**Provided records**
****************
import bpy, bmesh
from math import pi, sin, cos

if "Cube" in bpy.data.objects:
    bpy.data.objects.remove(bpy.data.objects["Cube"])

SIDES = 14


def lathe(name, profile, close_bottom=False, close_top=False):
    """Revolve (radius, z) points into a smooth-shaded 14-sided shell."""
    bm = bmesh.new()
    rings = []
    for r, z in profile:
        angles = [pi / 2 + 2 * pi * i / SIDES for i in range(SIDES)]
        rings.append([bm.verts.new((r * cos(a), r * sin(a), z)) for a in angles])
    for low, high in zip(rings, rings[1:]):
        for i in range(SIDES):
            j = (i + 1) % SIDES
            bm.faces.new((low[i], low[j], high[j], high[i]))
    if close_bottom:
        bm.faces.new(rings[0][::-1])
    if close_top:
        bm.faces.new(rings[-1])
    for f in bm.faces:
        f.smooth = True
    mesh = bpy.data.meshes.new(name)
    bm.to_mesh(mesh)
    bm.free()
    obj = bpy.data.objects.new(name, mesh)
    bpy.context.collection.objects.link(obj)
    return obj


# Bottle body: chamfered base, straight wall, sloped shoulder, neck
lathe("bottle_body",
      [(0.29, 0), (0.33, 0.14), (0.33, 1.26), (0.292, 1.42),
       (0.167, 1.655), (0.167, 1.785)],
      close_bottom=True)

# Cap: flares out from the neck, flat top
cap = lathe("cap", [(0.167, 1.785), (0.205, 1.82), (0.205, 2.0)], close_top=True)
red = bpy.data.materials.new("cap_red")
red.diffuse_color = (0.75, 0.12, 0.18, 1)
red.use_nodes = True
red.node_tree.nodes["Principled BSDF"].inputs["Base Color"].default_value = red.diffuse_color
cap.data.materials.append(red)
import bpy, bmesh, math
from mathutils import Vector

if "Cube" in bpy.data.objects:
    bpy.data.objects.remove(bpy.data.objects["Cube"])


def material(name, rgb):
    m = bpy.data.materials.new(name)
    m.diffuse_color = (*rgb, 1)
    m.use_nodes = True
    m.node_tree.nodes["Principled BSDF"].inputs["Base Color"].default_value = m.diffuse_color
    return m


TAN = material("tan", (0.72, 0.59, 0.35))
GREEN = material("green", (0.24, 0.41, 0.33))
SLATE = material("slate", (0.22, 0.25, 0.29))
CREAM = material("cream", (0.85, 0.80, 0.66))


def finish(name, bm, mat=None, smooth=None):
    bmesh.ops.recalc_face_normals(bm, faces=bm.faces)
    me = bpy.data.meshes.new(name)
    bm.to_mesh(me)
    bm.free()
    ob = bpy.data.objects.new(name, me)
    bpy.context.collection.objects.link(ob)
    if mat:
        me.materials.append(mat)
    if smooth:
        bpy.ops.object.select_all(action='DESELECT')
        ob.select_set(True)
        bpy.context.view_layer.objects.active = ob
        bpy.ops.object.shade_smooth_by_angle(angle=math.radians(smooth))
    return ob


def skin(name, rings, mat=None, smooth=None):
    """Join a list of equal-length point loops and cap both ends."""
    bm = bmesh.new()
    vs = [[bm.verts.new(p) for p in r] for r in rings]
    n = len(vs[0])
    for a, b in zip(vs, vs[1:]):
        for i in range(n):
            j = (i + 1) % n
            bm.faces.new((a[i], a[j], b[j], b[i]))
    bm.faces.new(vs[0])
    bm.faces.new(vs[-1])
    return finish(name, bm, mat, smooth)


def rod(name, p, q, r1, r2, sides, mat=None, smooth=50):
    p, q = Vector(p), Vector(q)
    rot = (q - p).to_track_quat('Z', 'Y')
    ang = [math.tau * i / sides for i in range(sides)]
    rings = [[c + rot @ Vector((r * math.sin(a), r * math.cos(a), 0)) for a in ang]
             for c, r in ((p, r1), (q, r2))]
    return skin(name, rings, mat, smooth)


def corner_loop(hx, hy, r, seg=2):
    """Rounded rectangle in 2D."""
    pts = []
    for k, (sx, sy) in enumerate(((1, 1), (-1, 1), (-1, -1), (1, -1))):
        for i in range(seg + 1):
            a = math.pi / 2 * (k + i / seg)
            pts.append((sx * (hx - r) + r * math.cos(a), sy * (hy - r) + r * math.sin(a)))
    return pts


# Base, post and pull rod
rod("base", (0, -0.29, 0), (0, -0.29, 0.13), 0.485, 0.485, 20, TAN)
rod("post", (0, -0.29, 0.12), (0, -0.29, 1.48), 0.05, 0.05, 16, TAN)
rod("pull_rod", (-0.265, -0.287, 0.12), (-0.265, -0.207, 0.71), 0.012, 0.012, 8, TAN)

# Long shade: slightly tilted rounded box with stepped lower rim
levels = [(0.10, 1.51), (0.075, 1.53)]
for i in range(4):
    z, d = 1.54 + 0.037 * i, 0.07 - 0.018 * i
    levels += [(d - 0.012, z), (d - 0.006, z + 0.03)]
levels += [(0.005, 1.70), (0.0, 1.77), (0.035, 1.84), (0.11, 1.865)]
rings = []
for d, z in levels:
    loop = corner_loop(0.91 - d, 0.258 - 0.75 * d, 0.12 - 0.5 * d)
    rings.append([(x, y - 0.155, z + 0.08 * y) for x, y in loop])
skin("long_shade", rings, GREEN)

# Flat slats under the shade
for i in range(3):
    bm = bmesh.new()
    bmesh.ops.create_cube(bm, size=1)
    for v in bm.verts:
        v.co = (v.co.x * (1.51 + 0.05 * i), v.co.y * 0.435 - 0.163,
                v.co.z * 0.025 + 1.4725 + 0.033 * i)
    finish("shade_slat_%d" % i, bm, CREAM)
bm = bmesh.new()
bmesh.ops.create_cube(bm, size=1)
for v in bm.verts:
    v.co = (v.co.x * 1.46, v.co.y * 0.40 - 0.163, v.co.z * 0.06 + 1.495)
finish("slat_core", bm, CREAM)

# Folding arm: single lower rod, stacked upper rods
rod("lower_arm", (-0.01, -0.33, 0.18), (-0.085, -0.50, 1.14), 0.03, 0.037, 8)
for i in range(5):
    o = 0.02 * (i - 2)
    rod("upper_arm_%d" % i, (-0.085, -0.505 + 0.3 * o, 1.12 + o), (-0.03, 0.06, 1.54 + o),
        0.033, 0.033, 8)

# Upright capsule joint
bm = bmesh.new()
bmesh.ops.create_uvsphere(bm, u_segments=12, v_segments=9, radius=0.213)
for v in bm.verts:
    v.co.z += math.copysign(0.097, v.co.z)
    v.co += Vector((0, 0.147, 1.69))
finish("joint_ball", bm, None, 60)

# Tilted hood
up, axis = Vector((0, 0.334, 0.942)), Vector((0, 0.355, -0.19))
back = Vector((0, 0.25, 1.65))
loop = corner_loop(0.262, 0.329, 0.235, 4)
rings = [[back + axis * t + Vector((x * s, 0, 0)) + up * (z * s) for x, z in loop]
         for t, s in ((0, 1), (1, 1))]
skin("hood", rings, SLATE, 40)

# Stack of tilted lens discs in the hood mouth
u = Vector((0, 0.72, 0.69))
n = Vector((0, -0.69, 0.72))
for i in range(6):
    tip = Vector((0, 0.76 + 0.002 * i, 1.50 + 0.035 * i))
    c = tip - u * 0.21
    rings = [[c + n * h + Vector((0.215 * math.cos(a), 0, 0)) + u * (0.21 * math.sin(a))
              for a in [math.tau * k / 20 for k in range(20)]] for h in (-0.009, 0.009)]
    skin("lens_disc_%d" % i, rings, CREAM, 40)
****************
**Exercise prompt**
Provide the count of lines above containing "high", without any added words.

**Worked solution**
2